Wednesday, October 08, 2008

Travel the World: England: Montmorency

Updale, Eleanor. 2003/2004. Montmorency: Thief, Liar, Gentleman?

Originally published in Great Britain in 2003. Montmorency: Thief, Liar, Gentleman is the first in a series. (Montmorency having lots of adventures you see.) Set in Victorian England, it focuses on a thief and con man. We first meet our narrator in prison. We learn that he's been named "Montmorency" by the doctor that saved his life (and made a guinea pig out of him as well), Dr. Farcett. But he goes by another name as well: Prisoner 493.

493 is not well liked by his fellow prisoners. As the subject of study (and experimentation) of Dr. Farcett, he gets to go in and out of prison on a regular basis. True, his times out of prison he is the exhibit, an object on display, of Farcett and his lectures. But the other prisoners think he gets special treatment.

Ever calculating, 493 is already planning for his life out of prison. And he is absorbing everything around him. Absorbing all the information he hears at these lectures. Planning out his next big scheme.

His big plan? After hearing a lecture on the sewer system, he decides that he can use these underground passages as a way to get around during his burglaries. He can sneak into rich neighborhoods, hit his mark, and vanish underground. The scheme is complex--more complex than his previous crimes. So it takes a bit of planning. He soon realizes, he needs to be two people. To play two people. A Mr. Montmorency who is a rich, gentleman. A man who has the look and appearance of a gentleman. A man no one would mistake as a common thief. And Scarper, a lower-class man who can play the role of thief. Not that onlookers would take him as a thief. But he needs to be dirty and grungy and "common" enough that no one cares who he is and what he does. (It is a bit more complicated than that. But he has different "personas" he puts on to act out this scheme.)

Of course, he can plan all he likes when he's in's a different story to carry it out once he's been released. But Montmorency thinks he can do it.

My thoughts...I know this one is generally well liked (often loved) and it is typically highly recommended. But for me personally, I just didn't like it all that much. So while I think it has a certain amount of appeal to certain readers, I'm not sure I'll be following the series in the future.
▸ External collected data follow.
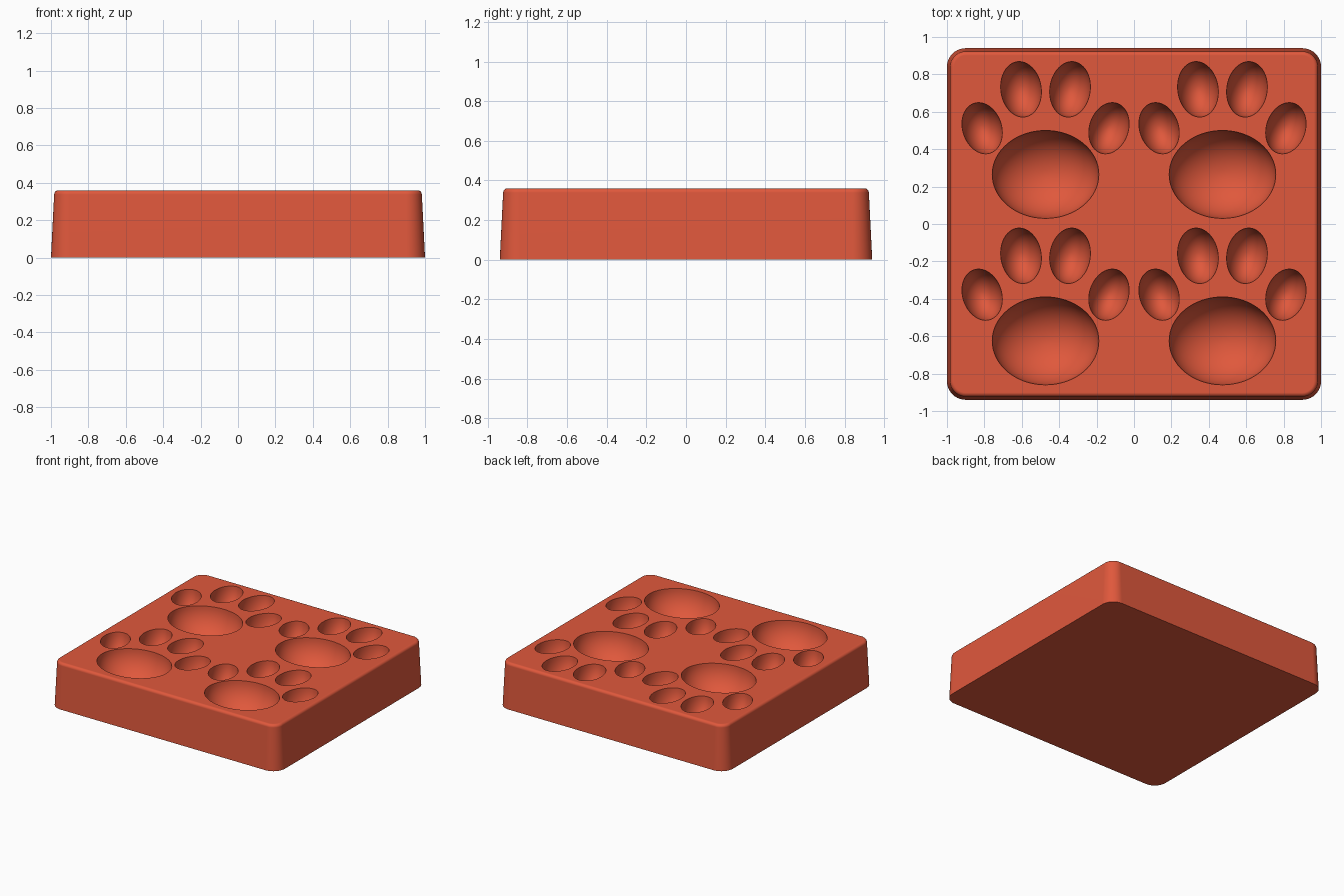
import bpy, bmesh, math
from mathutils import Matrix

cube = bpy.data.objects.get("Cube")
if cube:
    bpy.data.objects.remove(cube, do_unlink=True)

HALF_X, HALF_Y, HEIGHT = 1.0, 0.94, 0.36
CORNER, TAPER, EDGE = 0.1, 0.017, 0.022

# Terracotta material
clay = bpy.data.materials.new("terracotta")
clay.use_nodes = True
color = (0.745, 0.098, 0.045, 1)
clay.diffuse_color = color
clay.node_tree.nodes["Principled BSDF"].inputs["Base Color"].default_value = color


def make_object(name, bm):
    mesh = bpy.data.meshes.new(name)
    bmesh.ops.recalc_face_normals(bm, faces=bm.faces)
    bm.to_mesh(mesh)
    bm.free()
    obj = bpy.data.objects.new(name, mesh)
    bpy.context.collection.objects.link(obj)
    mesh.materials.append(clay)
    return obj


def rounded_loop(bm, inset, z, steps=10):
    """Ring of vertices around a rounded rectangle."""
    radius = CORNER - inset
    ring = []
    for quarter, (sx, sy) in enumerate([(1, 1), (-1, 1), (-1, -1), (1, -1)]):
        for i in range(steps + 1):
            a = math.pi / 2 * (quarter + i / steps)
            ring.append(bm.verts.new((sx * (HALF_X - CORNER) + radius * math.cos(a),
                                      sy * (HALF_Y - CORNER) + radius * math.sin(a), z)))
    return ring


# Tapered block with rounded corners and a softened top edge
bm = bmesh.new()
profile = [(0, 0)]
for i in range(6):
    a = math.pi / 2 * i / 5
    profile.append((TAPER + EDGE * (1 - math.cos(a)), HEIGHT - EDGE + EDGE * math.sin(a)))
rings = [rounded_loop(bm, inset, z) for inset, z in profile]
for low, high in zip(rings, rings[1:]):
    for i in range(len(low)):
        j = (i + 1) % len(low)
        bm.faces.new((low[i], low[j], high[j], high[i]))
bm.faces.new(rings[0])
bm.faces.new(rings[-1])
block = make_object("paw_tray", bm)

# Paw hollows: one big pad and four toes, repeated in a two by two grid
bm = bmesh.new()


def hollow(x, y, radii, tilt=0, segments=48):
    matrix = (Matrix.Translation((x, y, HEIGHT + 0.0005))
              @ Matrix.Rotation(math.radians(tilt), 4, 'Z')
              @ Matrix.Diagonal((*radii, 1)))
    bmesh.ops.create_uvsphere(bm, u_segments=segments, v_segments=segments // 2,
                              radius=1, matrix=matrix)


for px in (-0.473, 0.473):
    for py in (-0.625, 0.265):
        hollow(px, py, (0.285, 0.235, 0.235), segments=64)
        for side in (-1, 1):
            hollow(px + side * 0.131, py + 0.455, (0.108, 0.149, 0.18), -8 * side)
            hollow(px + side * 0.339, py + 0.247, (0.104, 0.14, 0.18), -18 * side)
cutter = make_object("paw_cutter", bm)
cutter.hide_render = True

# Carve the hollows and keep the carved mesh
cut = block.modifiers.new("carve", 'BOOLEAN')
cut.operation = 'DIFFERENCE'
cut.solver = 'EXACT'
cut.object = cutter
bpy.ops.object.select_all(action='DESELECT')
block.select_set(True)
bpy.context.view_layer.objects.active = block
bpy.ops.object.modifier_apply(modifier=cut.name)
bpy.data.objects.remove(cutter, do_unlink=True)

# Smooth hollows and corners, crisp rims
bpy.ops.object.shade_smooth_by_angle(angle=math.radians(35))
weighted = block.modifiers.new("flat_top_normals", 'WEIGHTED_NORMAL')
weighted.keep_sharp = True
© Becky Laney of Becky's Book Reviews

1 comment:

Jill said...

I read this one last year. And, like you, I can see the appeal, but I haven't felt compelled to pick up any others in the series.